To our disappointment, the FDA has not identified the drug that has been impacted.
The agency went on to state:
“Also, as part of our efforts, the FDA has identified about 20 other drugs, which solely source their active pharmaceutical ingredients or finished drug products from China.”
Again, the FDA has not identified any of these medications.
What Should Patients Do?
We suspect that the FDA does not want to create panic. We get that. If the feds alerted health professionals and patients to the possibility of specific drug shortages, there would likely be a run on pharmacies. That would turn a potential shortage into a definite shortage. All you need to do is look for face masks, N95 respirators, disinfectants, bottled water or toilet paper to realize that people are starting to hoard such products.
How should patients prepare for potential drug shortages in the coming weeks and months? An insider told us that the supply chain of active pharmaceutical ingredients from China to India is good for about two months. That means that in the next couple of weeks many generic drug companies in India may start to run out of the APIs they need to make their finished products. It is hard to predict how that will impact U.S. patients.
People’s Pharmacy Perspective:

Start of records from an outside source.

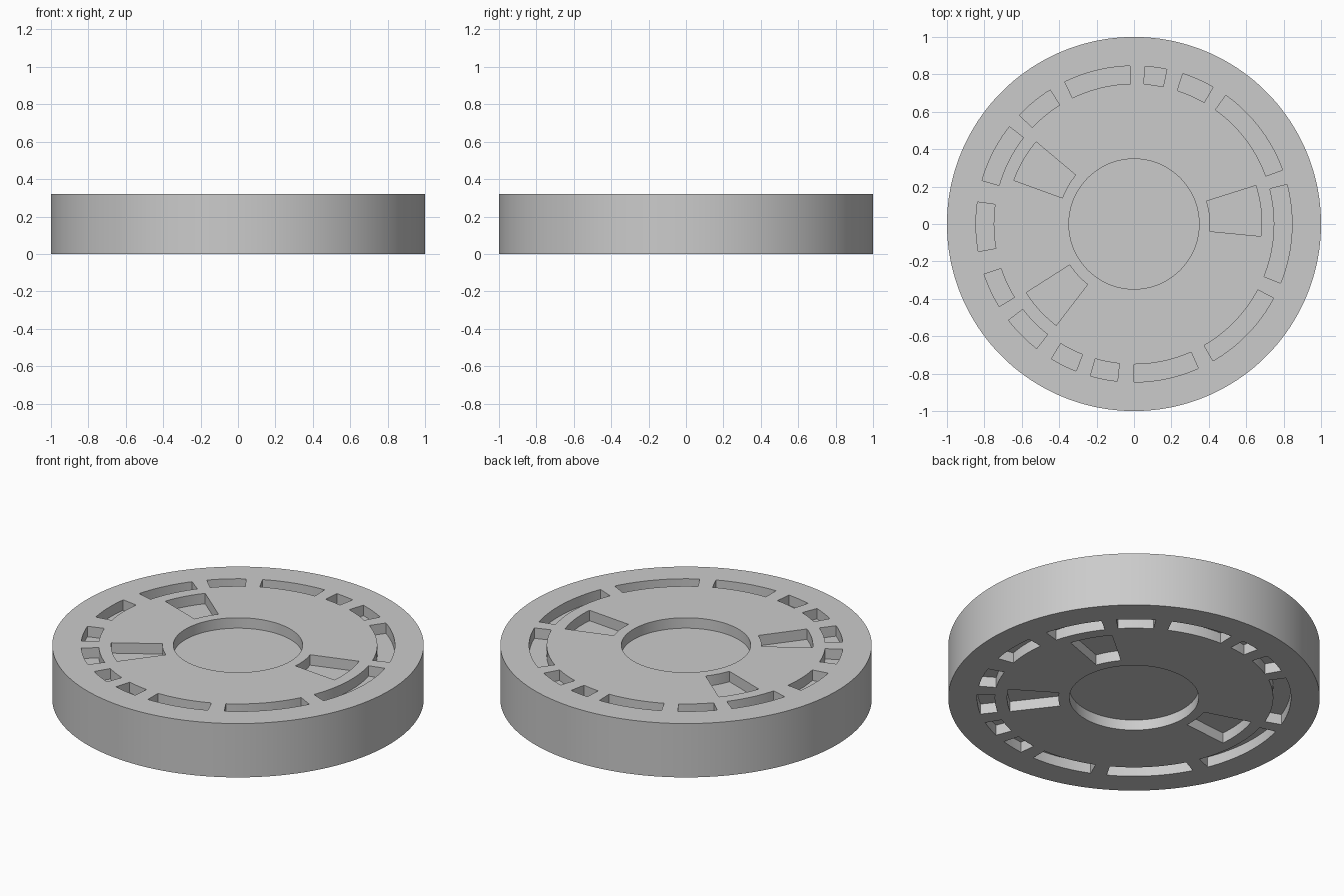
import bpy, bmesh, math

cube = bpy.data.objects.get("Cube")
if cube:
    bpy.data.objects.remove(cube, do_unlink=True)

HEIGHT, BEVEL, DEPTH, SEGMENTS = 0.32, 0.043, 0.062, 180

# Angular spans in degrees: ring of slots and three wide pockets
SLOTS = [(91.5, 116), (122, 136.5), (142, 164), (172, 190), (198.5, 211.5),
         (217.5, 232), (238.5, 248.5), (254, 264), (270, 294), (300, 332),
         (338, 374.5), (20, 54.5), (60, 72), (78, 86)]
POCKETS = [(-5.5, 17.5), (140, 160), (212.5, 232.5)]

grey = bpy.data.materials.new("plain grey")
grey.use_nodes = True
COLOUR = (0.6, 0.6, 0.6, 1)
grey.diffuse_color = COLOUR
grey.node_tree.nodes["Principled BSDF"].inputs["Base Color"].default_value = COLOUR


def make_object(name, bm):
    bmesh.ops.recalc_face_normals(bm, faces=bm.faces)
    mesh = bpy.data.meshes.new(name)
    bm.to_mesh(mesh)
    bm.free()
    mesh.materials.append(grey)
    obj = bpy.data.objects.new(name, mesh)
    bpy.context.collection.objects.link(obj)
    return obj


def add_prism(bm, outline, z0, z1):
    """Closed upright prism over a flat outline."""
    low = [bm.verts.new((x, y, z0)) for x, y in outline]
    high = [bm.verts.new((x, y, z1)) for x, y in outline]
    bm.faces.new(low[::-1])
    bm.faces.new(high)
    for i in range(len(low)):
        j = (i + 1) % len(low)
        bm.faces.new((low[i], low[j], high[j], high[i]))


def arc(radius, start, end):
    steps = max(3, round((end - start) / 2))
    angles = [math.radians(start + (end - start) * i / steps) for i in range(steps + 1)]
    return [(radius * math.cos(a), radius * math.sin(a)) for a in angles]


def sector(inner, outer, span):
    return arc(outer, *span) + arc(inner, *span)[::-1]


# Disc with bevelled rims
bm = bmesh.new()
add_prism(bm, arc(1, 0, 360)[:-1], 0, HEIGHT)
rims = [e for e in bm.edges if abs(e.verts[0].co.z - e.verts[1].co.z) < 1e-6]
bmesh.ops.bevel(bm, geom=rims, offset=BEVEL, segments=1, affect='EDGES')
disc = make_object("disc", bm)

# Recesses: the underside is the top pattern turned over about the y axis
bm = bmesh.new()
outlines = [sector(0.75, 0.845, s) for s in SLOTS]
outlines += [sector(0.407, 0.683, s) for s in POCKETS]
outlines.append(arc(0.348, 0, 360)[:-1])
for outline in outlines:
    add_prism(bm, outline, HEIGHT - DEPTH, HEIGHT + 0.1)
    add_prism(bm, [(-x, y) for x, y in outline], -0.1, DEPTH)
cutter = make_object("recess_cutter", bm)
cutter.hide_render = True

# Cut, apply and tidy
cut = disc.modifiers.new("recesses", 'BOOLEAN')
cut.operation = 'DIFFERENCE'
cut.solver = 'EXACT'
cut.object = cutter
bpy.ops.object.select_all(action='DESELECT')
bpy.context.view_layer.objects.active = disc
disc.select_set(True)
bpy.ops.object.modifier_apply(modifier=cut.name)
bpy.data.objects.remove(cutter, do_unlink=True)
bpy.ops.object.shade_smooth_by_angle(angle=math.radians(30))
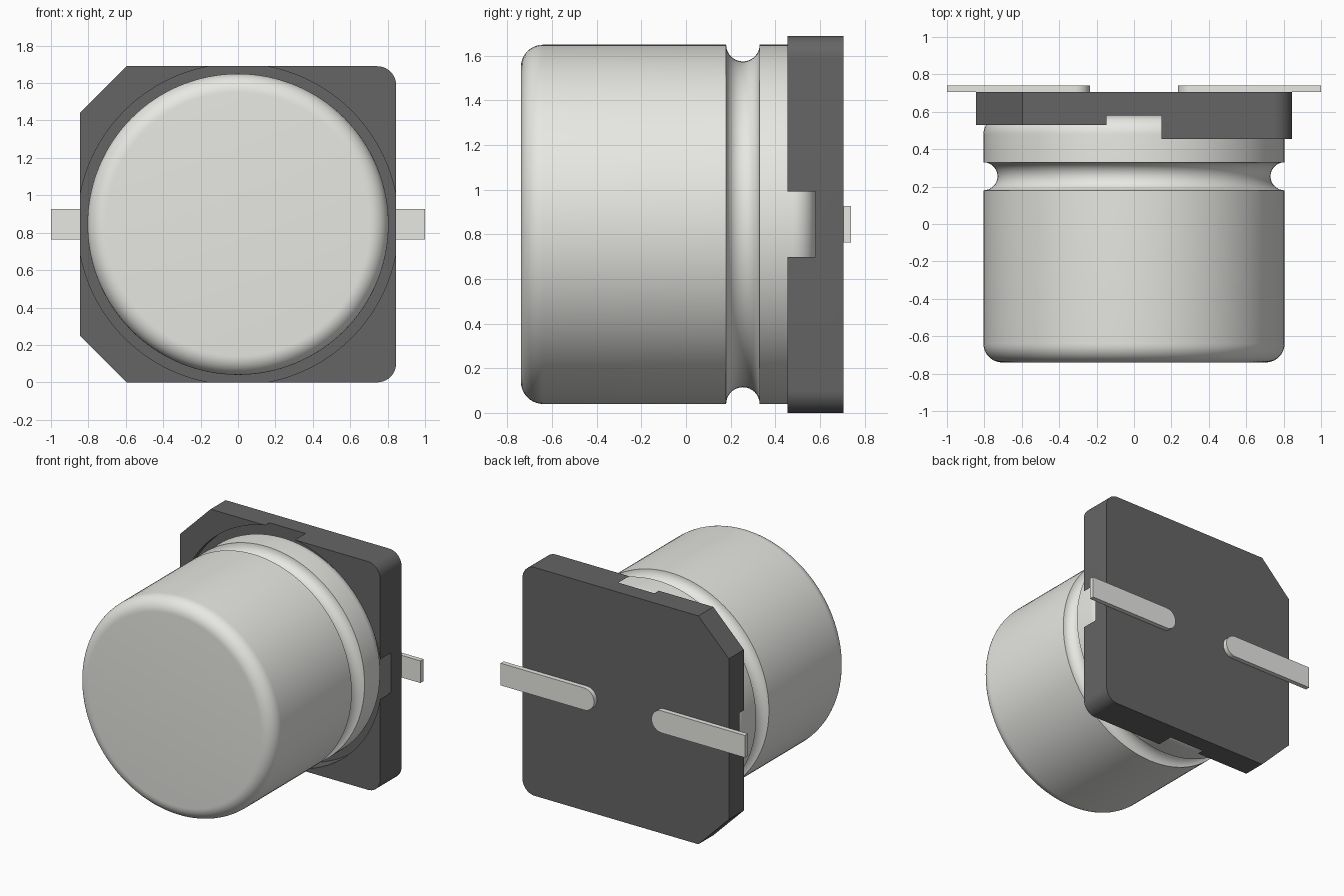
import bpy, bmesh
from math import sin, cos, pi, radians

if "Cube" in bpy.data.objects:
    bpy.data.objects.remove(bpy.data.objects["Cube"])

CZ = 0.845          # height of the can axis
H = 0.845           # half size of the square base


def material(name, rgb):
    m = bpy.data.materials.new(name)
    m.diffuse_color = (*rgb, 1)
    m.use_nodes = True
    m.node_tree.nodes["Principled BSDF"].inputs["Base Color"].default_value = m.diffuse_color
    return m


def add(name, bm, mat=None):
    bmesh.ops.recalc_face_normals(bm, faces=bm.faces)
    me = bpy.data.meshes.new(name)
    bm.to_mesh(me)
    bm.free()
    ob = bpy.data.objects.new(name, me)
    bpy.context.collection.objects.link(ob)
    if mat:
        me.materials.append(mat)
    return ob


def activate(ob):
    bpy.ops.object.select_all(action='DESELECT')
    ob.select_set(True)
    bpy.context.view_layer.objects.active = ob


def smooth(ob):
    activate(ob)
    bpy.ops.object.shade_smooth_by_angle(angle=radians(30))


def arc(cx, cy, r, a0, a1, n):
    return [(cx + r * cos(radians(a0 + (a1 - a0) * i / n)),
             cy + r * sin(radians(a0 + (a1 - a0) * i / n))) for i in range(n + 1)]


def prism(name, outline, y0, y1, mat=None):
    """Extrude an x/z outline (relative to the can axis) from y0 to y1."""
    bm = bmesh.new()
    f = bm.faces.new([bm.verts.new((x, y0, CZ + z)) for x, z in outline])
    ext = bmesh.ops.extrude_face_region(bm, geom=[f])['geom']
    bmesh.ops.translate(bm, vec=(0, y1 - y0, 0),
                        verts=[v for v in ext if isinstance(v, bmesh.types.BMVert)])
    return add(name, bm, mat)


def lathe(name, profile, mat=None, n=128):
    """Spin (radius, y) points around the can axis."""
    bm = bmesh.new()
    vs = [bm.verts.new((r, y, CZ)) for r, y in profile]
    es = [bm.edges.new(p) for p in zip(vs, vs[1:])]
    bmesh.ops.spin(bm, geom=vs + es, cent=(0, 0, CZ), axis=(0, 1, 0),
                   angle=2 * pi, steps=n, use_duplicate=False)
    bmesh.ops.remove_doubles(bm, verts=bm.verts, dist=1e-5)
    return add(name, bm, mat)


def cut(ob, cutter):
    m = ob.modifiers.new("cut", 'BOOLEAN')
    m.operation, m.solver, m.object = 'DIFFERENCE', 'EXACT', cutter
    cutter.hide_render = True
    activate(ob)
    bpy.ops.object.modifier_apply(modifier=m.name)
    bpy.data.objects.remove(cutter)


metal = material("aluminium", (0.8, 0.8, 0.77))
dark = material("dark_plastic", (0.13, 0.13, 0.13))

# can: rounded ends and a crimped half-round groove
R, F = 0.805, 0.10
profile = [(0, -0.74)]
profile += arc(R - F, -0.74 + F, F, -90, 0, 10)
profile += arc(R, 0.255, 0.075, 270, 90, 16)
profile += arc(R - F, 0.58 - F, F, 0, 90, 10)
profile += [(0, 0.58)]
smooth(lathe("can", profile, metal))

# base: two clipped corners, two rounded corners
c, r = 0.25, 0.10
outline = [(-H, H - c), (-H, -H + c), (-H + c, -H)]
outline += arc(H - r, -H + r, r, -90, 0, 10)
outline += arc(H - r, H - r, r, 0, 90, 10)
outline += [(-H + c, H)]
base = prism("base", outline, 0.455, 0.705, dark)

# lower ledges on the clipped side, then the round pocket open at the sides
cut(base, prism("ledge_cutter", [(-1, -1), (0, -1), (0, 1), (-1, 1)], 0.3, 0.53))
cut(base, prism("pocket_cutter", arc(0, 0, 0.858, 0, 360 * 127 / 128, 127), 0.3, 0.58))
smooth(base)

# flat leads with rounded inner ends
w = 0.082
for side, s in (("left", -1), ("right", 1)):
    tab = [(1, -w)] + arc(0.235 + w, 0, w, 270, 90, 16) + [(1, w)]
    smooth(prism(f"lead_{side}", [(s * x, z) for x, z in tab], 0.705, 0.74, metal))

Millions of people cannot afford to run out of critical medicines. We would encourage people with lung conditions such as COPD or asthma to make sure they have at least a 90-day supply of all essential drugs on hand. Ditto for people with heart disease, hypertension, cancer, diabetes, epilepsy, AIDs, auto-immune conditions such as lupus, MS, Sjogren’s or rheumatoid arthritis.
People taking pain medicines or drugs for mental health should also try to have at least a three-month supply on hand. That’s in part to control the condition being treated, but also to avoid withdrawal symptoms should you run out suddenly. Drugs like tramadol, gabapentin, prednisone, clonazepam, duloxetine, sertraline, or venlafaxine can trigger unpleasant symptoms if patients suddenly stop taking them.
How to Get Enough Medicines to Avoid Drug Shortages:
1) Enlist your physician. You will need an ally to avoid drug shortages. Your physician understands why your medicine is essential. Ask her to write you a prescription for a 90-day supply. If your insurance company rejects the new prescription, perhaps someone in the doctor’s office can arm-wrestle the gatekeeper into submission.
2) If your medicine is essential and not too expensive, you may have to pay for the extra supply out of pocket. Enlist your pharmacist as your ally in this approach. Your doctor will also have to assist.
3) If you need a brand-name drug that is pricey, you may need to get a paper prescription you can fax to a Canadian pharmacy. Drugs are often substantially less expensive in Canada. If you identify a legitimate Canadian pharmacy from PharmacyChecker.com you may be able to have your physician submit the prescription electronically. Canadian pharmacies often offer 90-day supplies.
Do Not Panic!
We remain hopeful that our drug supply chain will not falter. When we talked with FDA officials a month ago in Washington, we could see that they were already scrambling to stay on top of drug shortages. Most major pharmaceutical manufacturers are also working hard to prepare for disruptions in the supply chain. They are trying to avoid drug shortages too because this would reflect badly on their reputations.
We hope that pharmacy chains and other pharmaceutical outlets are also preparing for the possibility of drug shortages. In the meantime, though, we hope you can take prudent action to avoid any personal drug shortage for critical medicines.